| BRIEF |
Reproduce exactly the lines below, from the first one through the line containing "j = (i + 1) % len(a)", and omit any pictures.

| RECORDS PROVIDED |
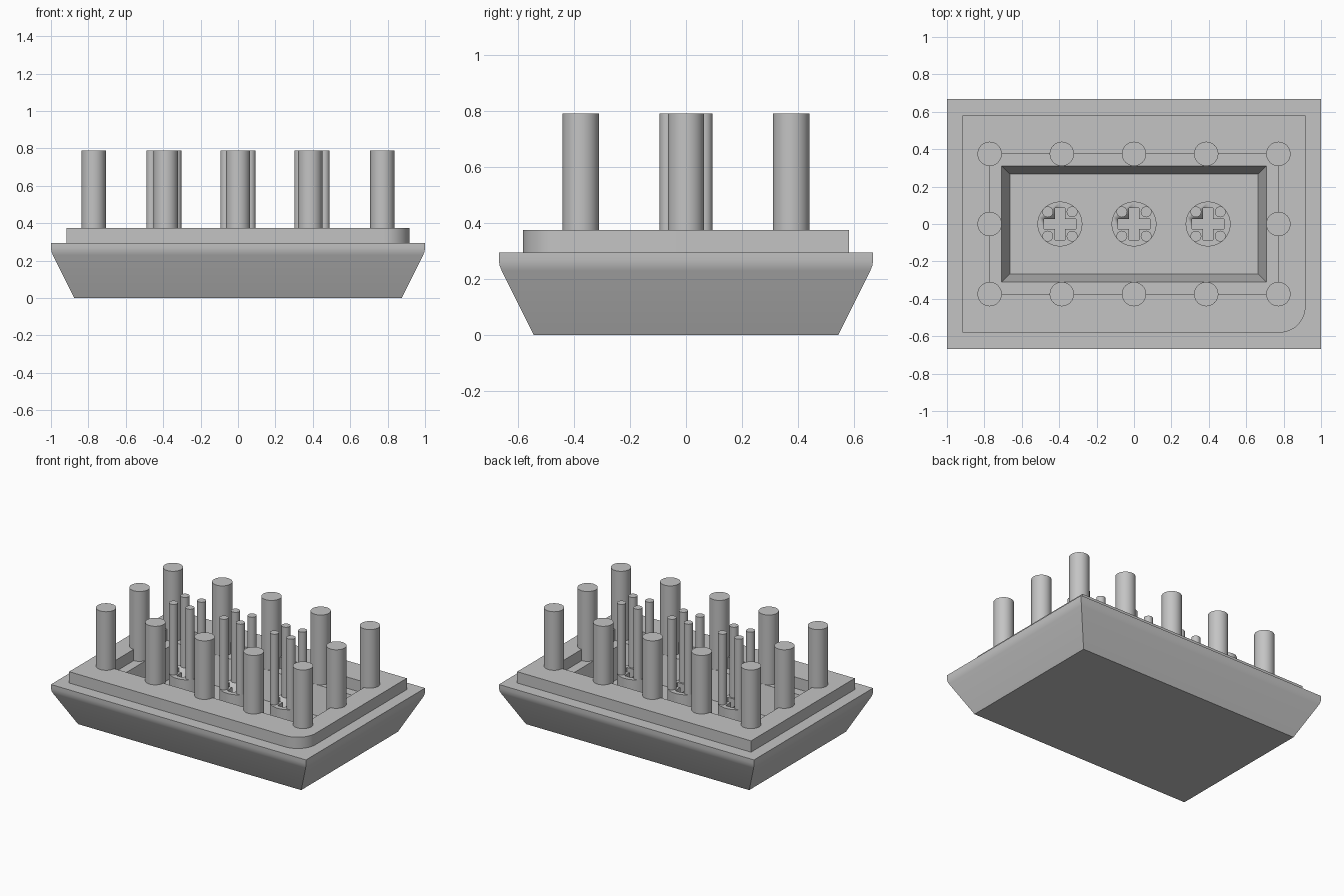
import bpy, bmesh, math

cube = bpy.data.objects.get("Cube")
if cube:
    bpy.data.objects.remove(cube, do_unlink=True)

grey = bpy.data.materials.new("plain_grey")
grey.use_nodes = True
GREY = (0.55, 0.55, 0.55, 1)
grey.diffuse_color = GREY
grey.node_tree.nodes["Principled BSDF"].inputs["Base Color"].default_value = GREY


def loft(name, rings, smooth=True):
    """Closed solid from stacked rings of points, capped at both ends."""
    bm = bmesh.new()
    loops = [[bm.verts.new(p) for p in ring] for ring in rings]
    for a, b in zip(loops, loops[1:]):
        for i in range(len(a)):
            j = (i + 1) % len(a)
            bm.faces.new((a[i], a[j], b[j], b[i]))
    bm.faces.new(loops[0][::-1])
    bm.faces.new(loops[-1])
    bmesh.ops.recalc_face_normals(bm, faces=bm.faces)
    mesh = bpy.data.meshes.new(name)
    bm.to_mesh(mesh)
    bm.free()
    mesh.materials.append(grey)
    obj = bpy.data.objects.new(name, mesh)
    bpy.context.collection.objects.link(obj)
    if smooth:
        activate(obj)
        bpy.ops.object.shade_smooth_by_angle(angle=math.radians(30))
    return obj


def activate(obj):
    bpy.ops.object.select_all(action="DESELECT")
    obj.select_set(True)
    bpy.context.view_layer.objects.active = obj


def rect(hx, hy, z):
    return [(-hx, -hy, z), (hx, -hy, z), (hx, hy, z), (-hx, hy, z)]


def prism(name, outline, z0, z1):
    return loft(name, [[(x, y, z) for x, y in outline] for z in (z0, z1)])


def circle(x, y, r, n=40):
    steps = [math.tau * i / n for i in range(n)]
    return [(x + r * math.cos(a), y + r * math.sin(a)) for a in steps]


def cut(obj, cutter):
    mod = obj.modifiers.new("cut", "BOOLEAN")
    mod.operation, mod.solver, mod.object = "DIFFERENCE", "EXACT", cutter
    cutter.hide_render = True
    activate(obj)
    bpy.ops.object.modifier_apply(modifier=mod.name)
    bpy.data.objects.remove(cutter, do_unlink=True)


RIM, DECK, TOP, FLOOR = 0.295, 0.375, 0.79, 0.1

# Flared tray: outer wall, rim, then down into the tapered pocket
outer = [(0.125, 0), (0.01, 0.23), (0.003, 0.248), (0, 0.268), (0, RIM)]
rings = [rect(1 - d, 0.667 - d, z) for d, z in outer]
rings += [rect(0.708, 0.31, RIM), rect(0.663, 0.267, FLOOR)]
loft("tray", rings)

# Raised frame with one rounded corner
HX, HY, R = 0.917, 0.581, 0.14
arc = [math.radians(-90 + 90 * i / 12) for i in range(13)]
outline = [(-HX, -HY)]
outline += [(HX - R + R * math.cos(a), -HY + R + R * math.sin(a)) for a in arc]
outline += [(HX, HY), (-HX, HY)]
frame = prism("raised_frame", outline, RIM, DECK)
cut(frame, loft("frame_cutter", [rect(0.772, 0.377, z) for z in (0.2, 0.5)], False))

# Posts around the frame opening
spots = [(0.386 * i, 0.375 * j) for i in range(-2, 3) for j in (-1, 0, 1)
         if abs(i) == 2 or j]
for x, y in spots:
    prism("post", circle(x, y, 0.065), RIM, TOP)

# Stems with a cross socket, each carrying four thin pins
ARM, W, STEM_TOP = 0.085, 0.026, 0.29
quarter = [(ARM, -W), (ARM, W), (W, W)]
for x in (-0.396, 0, 0.396):
    stem = prism("stem", circle(x, 0, 0.12), FLOOR, STEM_TOP)
    cross = []
    for k in range(4):
        c, s = round(math.cos(k * math.pi / 2)), round(math.sin(k * math.pi / 2))
        cross += [(x + c * u - s * v, s * u + c * v) for u, v in quarter]
    cut(stem, prism("cross_cutter", cross, FLOOR + 0.02, 0.4))
    for sx in (-1, 1):
        for sy in (-1, 1):
            prism("pin", circle(x + sx * 0.065, sy * 0.065, 0.029, 24), STEM_TOP, TOP)
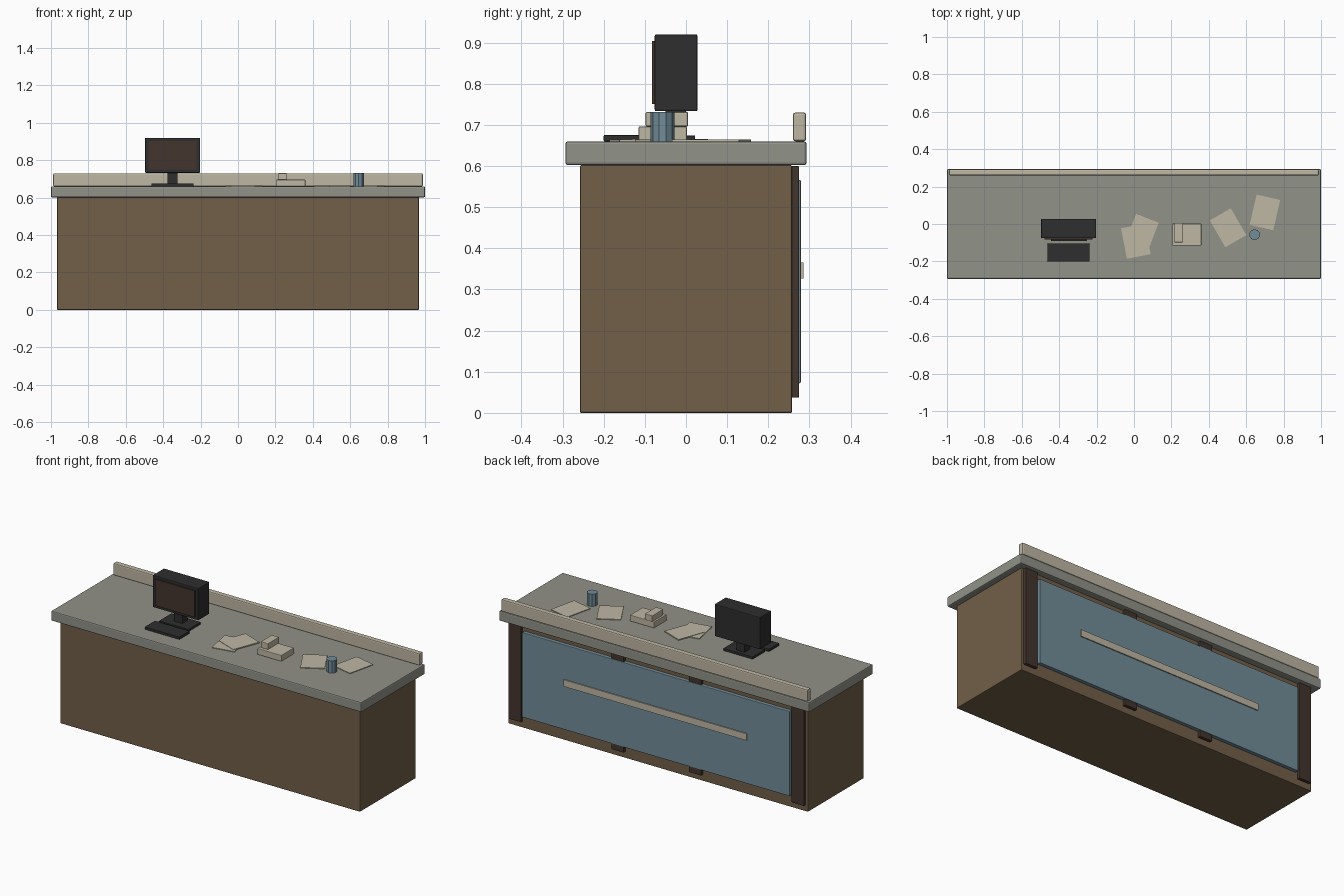
import bpy
import math

default = bpy.data.objects.get("Cube")
if default:
    bpy.data.objects.remove(default, do_unlink=True)


def material(name, rgb):
    """Flat material from 0-255 sRGB, stored as linear."""
    lin = [(c / 255 / 12.92) if c < 11 else ((c / 255 + 0.055) / 1.055) ** 2.4 for c in rgb]
    m = bpy.data.materials.new(name)
    m.use_nodes = True
    m.diffuse_color = (*lin, 1)
    bsdf = m.node_tree.nodes["Principled BSDF"]
    bsdf.inputs["Base Color"].default_value = (*lin, 1)
    bsdf.inputs["Roughness"].default_value = 0.8
    return m


wood = material("brown wood", (114, 95, 72))
dark_wood = material("dark brown", (68, 53, 45))
stone = material("grey counter", (145, 146, 137))
cream = material("cream", (190, 183, 163))
blue = material("dusty blue", (113, 140, 152))
black = material("charcoal", (46, 46, 47))


def box(name, mat, x, y, z, bevel=0.0, turn=0.0):
    """Box given by its (min, max) on each axis, optionally bevelled and turned about z."""
    mid = [(a + b) / 2 for a, b in (x, y, z)]
    bpy.ops.mesh.primitive_cube_add(size=1, location=mid)
    ob = bpy.context.object
    ob.name = name
    ob.scale = [b - a for a, b in (x, y, z)]
    bpy.ops.object.transform_apply(location=False, rotation=False, scale=True)
    ob.rotation_euler.z = math.radians(turn)
    ob.data.materials.append(mat)
    if bevel:
        mod = ob.modifiers.new("soft edges", "BEVEL")
        mod.width = bevel
        mod.segments = 2
    return ob


# Counter carcass, worktop and rear ledge
TOP = 0.66
box("counter_body", wood, (-0.967, 0.967), (-0.258, 0.258), (0, 0.602), 0.004)
box("worktop", stone, (-1, 1), (-0.293, 0.293), (0.602, TOP), 0.006)
box("rear_ledge", cream, (-0.988, 0.988), (0.26, 0.292), (TOP, 0.73), 0.006)

# Rear face: posts, blue panel and cream rail
for side, label in ((-1, "right"), (1, "left")):
    for cx, part in ((0.912, "outer_post"), (0.25, "inner_post")):
        c = side * cx
        box(f"{label}_{part}", dark_wood, (c - 0.04, c + 0.04), (0.25, 0.275), (0.037, 0.6), 0.003)
box("rear_panel", blue, (-0.862, 0.862), (0.25, 0.279), (0.072, 0.566), 0.003)
box("rear_rail", cream, (-0.59, 0.59), (0.275, 0.285), (0.326, 0.365))

# Monitor with stand, and keyboard
box("monitor_case", black, (-0.497, -0.203), (-0.076, 0.028), (0.733, 0.92), 0.004)
box("monitor_screen", dark_wood, (-0.478, -0.222), (-0.083, -0.074), (0.75, 0.904))
box("monitor_neck", black, (-0.376, -0.324), (-0.05, 0.0), (0.67, 0.74))
box("monitor_base", black, (-0.445, -0.255), (-0.092, 0.022), (TOP, 0.674), 0.002)
box("keyboard", black, (-0.462, -0.238), (-0.2, -0.105), (TOP, 0.675), 0.002)

# Desk telephone
box("telephone_base", cream, (0.205, 0.36), (-0.115, 0.002), (TOP, 0.696), 0.003)
box("telephone_handset", cream, (0.214, 0.262), (-0.098, 0.005), (0.696, 0.731), 0.003)

# Loose papers
papers = ((0.01, -0.092, 11), (0.042, -0.047, -21), (0.503, -0.02, 30), (0.7, 0.062, -13))
for i, (px, py, turn) in enumerate(papers):
    lift = 0.002 if i == 1 else 0
    box(f"paper_{i + 1}", cream, (px - 0.065, px + 0.065), (py - 0.083, py + 0.083),
        (TOP, TOP + 0.004 + lift), turn=turn)

# Pen cup
bpy.ops.mesh.primitive_cylinder_add(vertices=10, radius=0.029, depth=0.071, location=(0.645, -0.057, 0.6955))
cup = bpy.context.object
cup.name = "pen_cup"
cup.data.materials.append(blue)
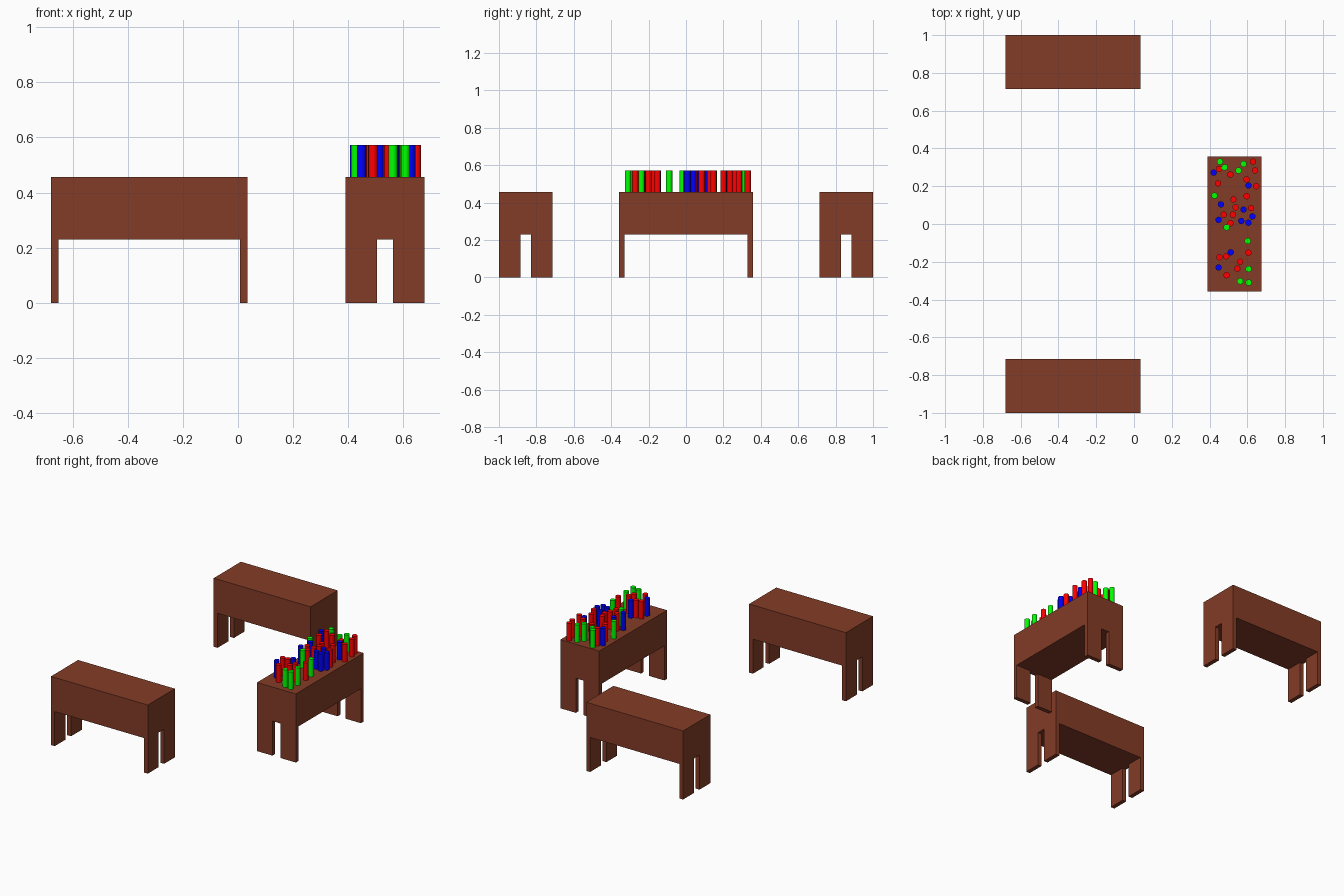
import bpy, bmesh, math
from mathutils import Matrix, Vector

if "Cube" in bpy.data.objects:
    bpy.data.objects.remove(bpy.data.objects["Cube"])

LENGTH, DEPTH, HEIGHT = 0.714, 0.286, 0.457
LEG_H, LEG_T, LEG_W = 0.23, 0.028, 0.114
STICK_R, STICK_H = 0.0165, 0.116


def material(name, rgb):
    m = bpy.data.materials.new(name)
    m.diffuse_color = (*rgb, 1)
    m.use_nodes = True
    m.node_tree.nodes["Principled BSDF"].inputs["Base Color"].default_value = m.diffuse_color
    return m


wood = material("brown_wood", (0.23, 0.045, 0.02))


def add_box(bm, lo, hi):
    lo, hi = Vector(lo), Vector(hi)
    bmesh.ops.create_cube(bm, size=1, matrix=Matrix.Translation((lo + hi) / 2)
                          @ Matrix.Diagonal((*(hi - lo), 1)))


def make_object(name, bm, mat):
    me = bpy.data.meshes.new(name)
    bm.to_mesh(me)
    bm.free()
    me.materials.append(mat)
    ob = bpy.data.objects.new(name, me)
    bpy.context.collection.objects.link(ob)
    return ob


def make_table(name, x, y, angle=0):
    # deep solid body
    bm = bmesh.new()
    add_box(bm, (-LENGTH / 2, -DEPTH / 2, LEG_H), (LENGTH / 2, DEPTH / 2, HEIGHT))
    body = make_object(name + "_body", bm, wood)
    # four flat board legs flush with the ends
    bm = bmesh.new()
    for sx in (-1, 1):
        for sy in (-1, 1):
            xs = sorted((sx * LENGTH / 2, sx * (LENGTH / 2 - LEG_T)))
            ys = sorted((sy * DEPTH / 2, sy * (DEPTH / 2 - LEG_W)))
            add_box(bm, (xs[0], ys[0], 0), (xs[1], ys[1], LEG_H))
    legs = make_object(name + "_legs", bm, wood)
    for ob in (body, legs):
        ob.location = (x, y, 0)
        ob.rotation_euler.z = angle


make_table("back_table", -0.322, 0.857)
make_table("front_table", -0.322, -0.857)
make_table("side_table", 0.533, 0, math.pi / 2)

# upright coloured sticks scattered on the side table
STICKS = {
    "green": ((0, 1, 0), [
        (.455, .33), (.48, .30), (.58, .318), (.553, .283), (.426, .15),
        (.49, -.018), (.602, -.09), (.607, -.238), (.562, -.303), (.607, -.31)]),
    "blue": ((0, 0, 1), [
        (.422, .272), (.606, .204), (.46, .104), (.448, .022), (.58, .076),
        (.627, .04), (.568, .016), (.606, .007), (.512, -.15), (.448, -.23)]),
    "red": ((1, 0, 0), [
        (.63, .33), (.641, .283), (.51, .262), (.45, .292), (.596, .236),
        (.647, .2), (.445, .215), (.526, .13), (.596, .147), (.538, .088),
        (.62, .084), (.475, .05), (.523, .05), (.511, .004), (.452, -.176),
        (.488, -.172), (.606, -.152), (.562, -.2), (.547, -.236), (.49, -.271)]),
}
for colour, (rgb, spots) in STICKS.items():
    bm = bmesh.new()
    for x, y in spots:
        bmesh.ops.create_cone(
            bm, cap_ends=True, segments=24, radius1=STICK_R, radius2=STICK_R,
            depth=STICK_H, matrix=Matrix.Translation((x, y, HEIGHT + STICK_H / 2)))
    ob = make_object(colour + "_sticks", bm, material(colour + "_paint", rgb))
    bpy.ops.object.select_all(action='DESELECT')
    ob.select_set(True)
    bpy.context.view_layer.objects.active = ob
    bpy.ops.object.shade_smooth_by_angle(angle=math.radians(40))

| WRITTEN ANSWER |
import bpy, bmesh, math

cube = bpy.data.objects.get("Cube")
if cube:
    bpy.data.objects.remove(cube, do_unlink=True)

grey = bpy.data.materials.new("plain_grey")
grey.use_nodes = True
GREY = (0.55, 0.55, 0.55, 1)
grey.diffuse_color = GREY
grey.node_tree.nodes["Principled BSDF"].inputs["Base Color"].default_value = GREY


def loft(name, rings, smooth=True):
    """Closed solid from stacked rings of points, capped at both ends."""
    bm = bmesh.new()
    loops = [[bm.verts.new(p) for p in ring] for ring in rings]
    for a, b in zip(loops, loops[1:]):
        for i in range(len(a)):
            j = (i + 1) % len(a)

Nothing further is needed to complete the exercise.